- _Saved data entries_
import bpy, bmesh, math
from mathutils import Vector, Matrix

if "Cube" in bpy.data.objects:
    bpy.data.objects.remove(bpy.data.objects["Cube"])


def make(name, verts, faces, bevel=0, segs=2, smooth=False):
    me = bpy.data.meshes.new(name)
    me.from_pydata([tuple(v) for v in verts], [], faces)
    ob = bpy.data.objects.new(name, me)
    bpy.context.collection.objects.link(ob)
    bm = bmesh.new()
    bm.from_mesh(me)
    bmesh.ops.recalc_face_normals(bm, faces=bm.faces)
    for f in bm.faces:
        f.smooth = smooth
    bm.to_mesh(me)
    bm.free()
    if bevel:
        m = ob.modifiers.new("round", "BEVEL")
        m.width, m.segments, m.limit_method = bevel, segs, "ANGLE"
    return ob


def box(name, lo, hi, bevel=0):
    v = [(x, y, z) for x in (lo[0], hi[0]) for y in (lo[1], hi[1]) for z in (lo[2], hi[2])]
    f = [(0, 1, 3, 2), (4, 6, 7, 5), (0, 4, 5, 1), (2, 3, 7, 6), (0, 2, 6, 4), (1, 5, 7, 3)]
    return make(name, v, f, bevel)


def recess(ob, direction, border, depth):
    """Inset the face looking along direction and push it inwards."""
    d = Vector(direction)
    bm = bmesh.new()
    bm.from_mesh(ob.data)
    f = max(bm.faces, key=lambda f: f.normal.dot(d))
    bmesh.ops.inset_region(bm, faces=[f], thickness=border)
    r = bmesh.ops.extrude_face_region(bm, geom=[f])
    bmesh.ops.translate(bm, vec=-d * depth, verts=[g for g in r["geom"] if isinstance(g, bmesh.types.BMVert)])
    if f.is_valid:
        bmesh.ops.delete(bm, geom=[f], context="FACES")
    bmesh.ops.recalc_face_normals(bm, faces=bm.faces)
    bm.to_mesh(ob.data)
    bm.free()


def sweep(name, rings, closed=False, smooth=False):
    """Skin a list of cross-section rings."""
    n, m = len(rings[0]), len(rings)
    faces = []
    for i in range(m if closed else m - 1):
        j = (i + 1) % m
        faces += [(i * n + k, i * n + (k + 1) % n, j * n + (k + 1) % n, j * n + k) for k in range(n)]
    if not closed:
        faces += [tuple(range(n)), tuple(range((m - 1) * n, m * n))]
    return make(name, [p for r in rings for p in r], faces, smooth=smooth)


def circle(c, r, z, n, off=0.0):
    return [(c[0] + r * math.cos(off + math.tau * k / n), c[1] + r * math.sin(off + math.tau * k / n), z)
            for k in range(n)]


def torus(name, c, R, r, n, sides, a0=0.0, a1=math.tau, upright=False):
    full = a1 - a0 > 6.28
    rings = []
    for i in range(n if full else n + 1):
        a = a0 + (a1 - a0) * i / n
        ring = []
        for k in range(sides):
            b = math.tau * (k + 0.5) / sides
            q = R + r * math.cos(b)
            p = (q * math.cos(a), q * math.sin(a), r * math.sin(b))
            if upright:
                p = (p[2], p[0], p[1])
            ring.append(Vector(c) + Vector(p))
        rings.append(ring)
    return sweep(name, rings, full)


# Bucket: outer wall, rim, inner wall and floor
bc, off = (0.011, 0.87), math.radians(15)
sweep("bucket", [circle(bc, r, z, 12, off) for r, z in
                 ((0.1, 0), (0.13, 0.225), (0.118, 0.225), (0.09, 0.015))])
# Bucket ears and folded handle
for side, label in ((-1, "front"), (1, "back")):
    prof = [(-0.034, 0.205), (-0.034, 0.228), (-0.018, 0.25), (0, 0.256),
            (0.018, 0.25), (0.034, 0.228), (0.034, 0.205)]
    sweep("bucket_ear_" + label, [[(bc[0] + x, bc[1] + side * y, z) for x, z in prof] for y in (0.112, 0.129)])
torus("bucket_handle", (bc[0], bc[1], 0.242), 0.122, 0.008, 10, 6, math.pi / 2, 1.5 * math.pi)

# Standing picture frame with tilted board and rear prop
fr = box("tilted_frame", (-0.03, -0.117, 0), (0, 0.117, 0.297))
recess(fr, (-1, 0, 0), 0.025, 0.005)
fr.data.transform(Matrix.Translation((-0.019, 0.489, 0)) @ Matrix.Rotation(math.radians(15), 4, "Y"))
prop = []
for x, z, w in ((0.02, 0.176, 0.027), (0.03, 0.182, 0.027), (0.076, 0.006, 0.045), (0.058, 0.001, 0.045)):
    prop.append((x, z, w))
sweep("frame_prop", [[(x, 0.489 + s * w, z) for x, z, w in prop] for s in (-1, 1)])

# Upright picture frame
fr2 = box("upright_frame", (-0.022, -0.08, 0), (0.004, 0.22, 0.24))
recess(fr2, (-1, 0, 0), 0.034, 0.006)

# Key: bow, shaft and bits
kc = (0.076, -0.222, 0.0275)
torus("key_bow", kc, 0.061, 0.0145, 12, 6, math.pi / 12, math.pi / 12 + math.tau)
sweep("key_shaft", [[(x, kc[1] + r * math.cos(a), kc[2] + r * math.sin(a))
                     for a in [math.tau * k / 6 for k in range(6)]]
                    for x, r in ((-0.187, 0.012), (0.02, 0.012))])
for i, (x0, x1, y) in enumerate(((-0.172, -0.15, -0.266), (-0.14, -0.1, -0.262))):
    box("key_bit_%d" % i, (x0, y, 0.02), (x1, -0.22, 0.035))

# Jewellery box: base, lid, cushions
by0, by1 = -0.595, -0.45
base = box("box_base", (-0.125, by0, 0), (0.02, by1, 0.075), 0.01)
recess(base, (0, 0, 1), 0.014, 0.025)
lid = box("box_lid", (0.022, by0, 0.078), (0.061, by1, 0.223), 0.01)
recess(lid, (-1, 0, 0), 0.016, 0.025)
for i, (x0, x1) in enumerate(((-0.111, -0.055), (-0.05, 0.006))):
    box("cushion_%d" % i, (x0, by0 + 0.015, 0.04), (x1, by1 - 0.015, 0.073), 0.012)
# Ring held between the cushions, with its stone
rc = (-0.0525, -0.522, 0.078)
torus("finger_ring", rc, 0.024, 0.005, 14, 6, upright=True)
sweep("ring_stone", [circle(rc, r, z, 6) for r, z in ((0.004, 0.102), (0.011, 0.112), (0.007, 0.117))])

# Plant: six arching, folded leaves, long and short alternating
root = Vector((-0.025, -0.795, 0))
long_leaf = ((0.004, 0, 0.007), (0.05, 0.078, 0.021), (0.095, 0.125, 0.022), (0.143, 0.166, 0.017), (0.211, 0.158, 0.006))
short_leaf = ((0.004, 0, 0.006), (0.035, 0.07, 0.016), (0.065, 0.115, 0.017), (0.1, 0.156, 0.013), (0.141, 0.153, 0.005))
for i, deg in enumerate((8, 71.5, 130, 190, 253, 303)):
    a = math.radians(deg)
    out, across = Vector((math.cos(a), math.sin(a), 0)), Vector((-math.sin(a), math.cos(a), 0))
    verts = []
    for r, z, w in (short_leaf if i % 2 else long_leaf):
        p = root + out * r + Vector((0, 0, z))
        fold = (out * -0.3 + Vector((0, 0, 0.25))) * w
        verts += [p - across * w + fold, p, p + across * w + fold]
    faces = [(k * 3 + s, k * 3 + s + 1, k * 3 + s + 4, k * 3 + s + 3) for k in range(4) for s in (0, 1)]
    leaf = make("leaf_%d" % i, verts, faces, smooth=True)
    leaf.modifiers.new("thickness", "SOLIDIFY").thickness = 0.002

- _Task to complete_
Repeat each record exactly. Omit nothing.

- _Solution to the exercise_
import bpy, bmesh, math
from mathutils import Vector, Matrix

if "Cube" in bpy.data.objects:
    bpy.data.objects.remove(bpy.data.objects["Cube"])


def make(name, verts, faces, bevel=0, segs=2, smooth=False):
    me = bpy.data.meshes.new(name)
    me.from_pydata([tuple(v) for v in verts], [], faces)
    ob = bpy.data.objects.new(name, me)
    bpy.context.collection.objects.link(ob)
    bm = bmesh.new()
    bm.from_mesh(me)
    bmesh.ops.recalc_face_normals(bm, faces=bm.faces)
    for f in bm.faces:
        f.smooth = smooth
    bm.to_mesh(me)
    bm.free()
    if bevel:
        m = ob.modifiers.new("round", "BEVEL")
        m.width, m.segments, m.limit_method = bevel, segs, "ANGLE"
    return ob


def box(name, lo, hi, bevel=0):
    v = [(x, y, z) for x in (lo[0], hi[0]) for y in (lo[1], hi[1]) for z in (lo[2], hi[2])]
    f = [(0, 1, 3, 2), (4, 6, 7, 5), (0, 4, 5, 1), (2, 3, 7, 6), (0, 2, 6, 4), (1, 5, 7, 3)]
    return make(name, v, f, bevel)


def recess(ob, direction, border, depth):
    """Inset the face looking along direction and push it inwards."""
    d = Vector(direction)
    bm = bmesh.new()
    bm.from_mesh(ob.data)
    f = max(bm.faces, key=lambda f: f.normal.dot(d))
    bmesh.ops.inset_region(bm, faces=[f], thickness=border)
    r = bmesh.ops.extrude_face_region(bm, geom=[f])
    bmesh.ops.translate(bm, vec=-d * depth, verts=[g for g in r["geom"] if isinstance(g, bmesh.types.BMVert)])
    if f.is_valid:
        bmesh.ops.delete(bm, geom=[f], context="FACES")
    bmesh.ops.recalc_face_normals(bm, faces=bm.faces)
    bm.to_mesh(ob.data)
    bm.free()


def sweep(name, rings, closed=False, smooth=False):
    """Skin a list of cross-section rings."""
    n, m = len(rings[0]), len(rings)
    faces = []
    for i in range(m if closed else m - 1):
        j = (i + 1) % m
        faces += [(i * n + k, i * n + (k + 1) % n, j * n + (k + 1) % n, j * n + k) for k in range(n)]
    if not closed:
        faces += [tuple(range(n)), tuple(range((m - 1) * n, m * n))]
    return make(name, [p for r in rings for p in r], faces, smooth=smooth)


def circle(c, r, z, n, off=0.0):
    return [(c[0] + r * math.cos(off + math.tau * k / n), c[1] + r * math.sin(off + math.tau * k / n), z)
            for k in range(n)]


def torus(name, c, R, r, n, sides, a0=0.0, a1=math.tau, upright=False):
    full = a1 - a0 > 6.28
    rings = []
    for i in range(n if full else n + 1):
        a = a0 + (a1 - a0) * i / n
        ring = []
        for k in range(sides):
            b = math.tau * (k + 0.5) / sides
            q = R + r * math.cos(b)
            p = (q * math.cos(a), q * math.sin(a), r * math.sin(b))
            if upright:
                p = (p[2], p[0], p[1])
            ring.append(Vector(c) + Vector(p))
        rings.append(ring)
    return sweep(name, rings, full)


# Bucket: outer wall, rim, inner wall and floor
bc, off = (0.011, 0.87), math.radians(15)
sweep("bucket", [circle(bc, r, z, 12, off) for r, z in
                 ((0.1, 0), (0.13, 0.225), (0.118, 0.225), (0.09, 0.015))])
# Bucket ears and folded handle
for side, label in ((-1, "front"), (1, "back")):
    prof = [(-0.034, 0.205), (-0.034, 0.228), (-0.018, 0.25), (0, 0.256),
            (0.018, 0.25), (0.034, 0.228), (0.034, 0.205)]
    sweep("bucket_ear_" + label, [[(bc[0] + x, bc[1] + side * y, z) for x, z in prof] for y in (0.112, 0.129)])
torus("bucket_handle", (bc[0], bc[1], 0.242), 0.122, 0.008, 10, 6, math.pi / 2, 1.5 * math.pi)

# Standing picture frame with tilted board and rear prop
fr = box("tilted_frame", (-0.03, -0.117, 0), (0, 0.117, 0.297))
recess(fr, (-1, 0, 0), 0.025, 0.005)
fr.data.transform(Matrix.Translation((-0.019, 0.489, 0)) @ Matrix.Rotation(math.radians(15), 4, "Y"))
prop = []
for x, z, w in ((0.02, 0.176, 0.027), (0.03, 0.182, 0.027), (0.076, 0.006, 0.045), (0.058, 0.001, 0.045)):
    prop.append((x, z, w))
sweep("frame_prop", [[(x, 0.489 + s * w, z) for x, z, w in prop] for s in (-1, 1)])

# Upright picture frame
fr2 = box("upright_frame", (-0.022, -0.08, 0), (0.004, 0.22, 0.24))
recess(fr2, (-1, 0, 0), 0.034, 0.006)

# Key: bow, shaft and bits
kc = (0.076, -0.222, 0.0275)
torus("key_bow", kc, 0.061, 0.0145, 12, 6, math.pi / 12, math.pi / 12 + math.tau)
sweep("key_shaft", [[(x, kc[1] + r * math.cos(a), kc[2] + r * math.sin(a))
                     for a in [math.tau * k / 6 for k in range(6)]]
                    for x, r in ((-0.187, 0.012), (0.02, 0.012))])
for i, (x0, x1, y) in enumerate(((-0.172, -0.15, -0.266), (-0.14, -0.1, -0.262))):
    box("key_bit_%d" % i, (x0, y, 0.02), (x1, -0.22, 0.035))

# Jewellery box: base, lid, cushions
by0, by1 = -0.595, -0.45
base = box("box_base", (-0.125, by0, 0), (0.02, by1, 0.075), 0.01)
recess(base, (0, 0, 1), 0.014, 0.025)
lid = box("box_lid", (0.022, by0, 0.078), (0.061, by1, 0.223), 0.01)
recess(lid, (-1, 0, 0), 0.016, 0.025)
for i, (x0, x1) in enumerate(((-0.111, -0.055), (-0.05, 0.006))):
    box("cushion_%d" % i, (x0, by0 + 0.015, 0.04), (x1, by1 - 0.015, 0.073), 0.012)
# Ring held between the cushions, with its stone
rc = (-0.0525, -0.522, 0.078)
torus("finger_ring", rc, 0.024, 0.005, 14, 6, upright=True)
sweep("ring_stone", [circle(rc, r, z, 6) for r, z in ((0.004, 0.102), (0.011, 0.112), (0.007, 0.117))])

# Plant: six arching, folded leaves, long and short alternating
root = Vector((-0.025, -0.795, 0))
long_leaf = ((0.004, 0, 0.007), (0.05, 0.078, 0.021), (0.095, 0.125, 0.022), (0.143, 0.166, 0.017), (0.211, 0.158, 0.006))
short_leaf = ((0.004, 0, 0.006), (0.035, 0.07, 0.016), (0.065, 0.115, 0.017), (0.1, 0.156, 0.013), (0.141, 0.153, 0.005))
for i, deg in enumerate((8, 71.5, 130, 190, 253, 303)):
    a = math.radians(deg)
    out, across = Vector((math.cos(a), math.sin(a), 0)), Vector((-math.sin(a), math.cos(a), 0))
    verts = []
    for r, z, w in (short_leaf if i % 2 else long_leaf):
        p = root + out * r + Vector((0, 0, z))
        fold = (out * -0.3 + Vector((0, 0, 0.25))) * w
        verts += [p - across * w + fold, p, p + across * w + fold]
    faces = [(k * 3 + s, k * 3 + s + 1, k * 3 + s + 4, k * 3 + s + 3) for k in range(4) for s in (0, 1)]
    leaf = make("leaf_%d" % i, verts, faces, smooth=True)
    leaf.modifiers.new("thickness", "SOLIDIFY").thickness = 0.002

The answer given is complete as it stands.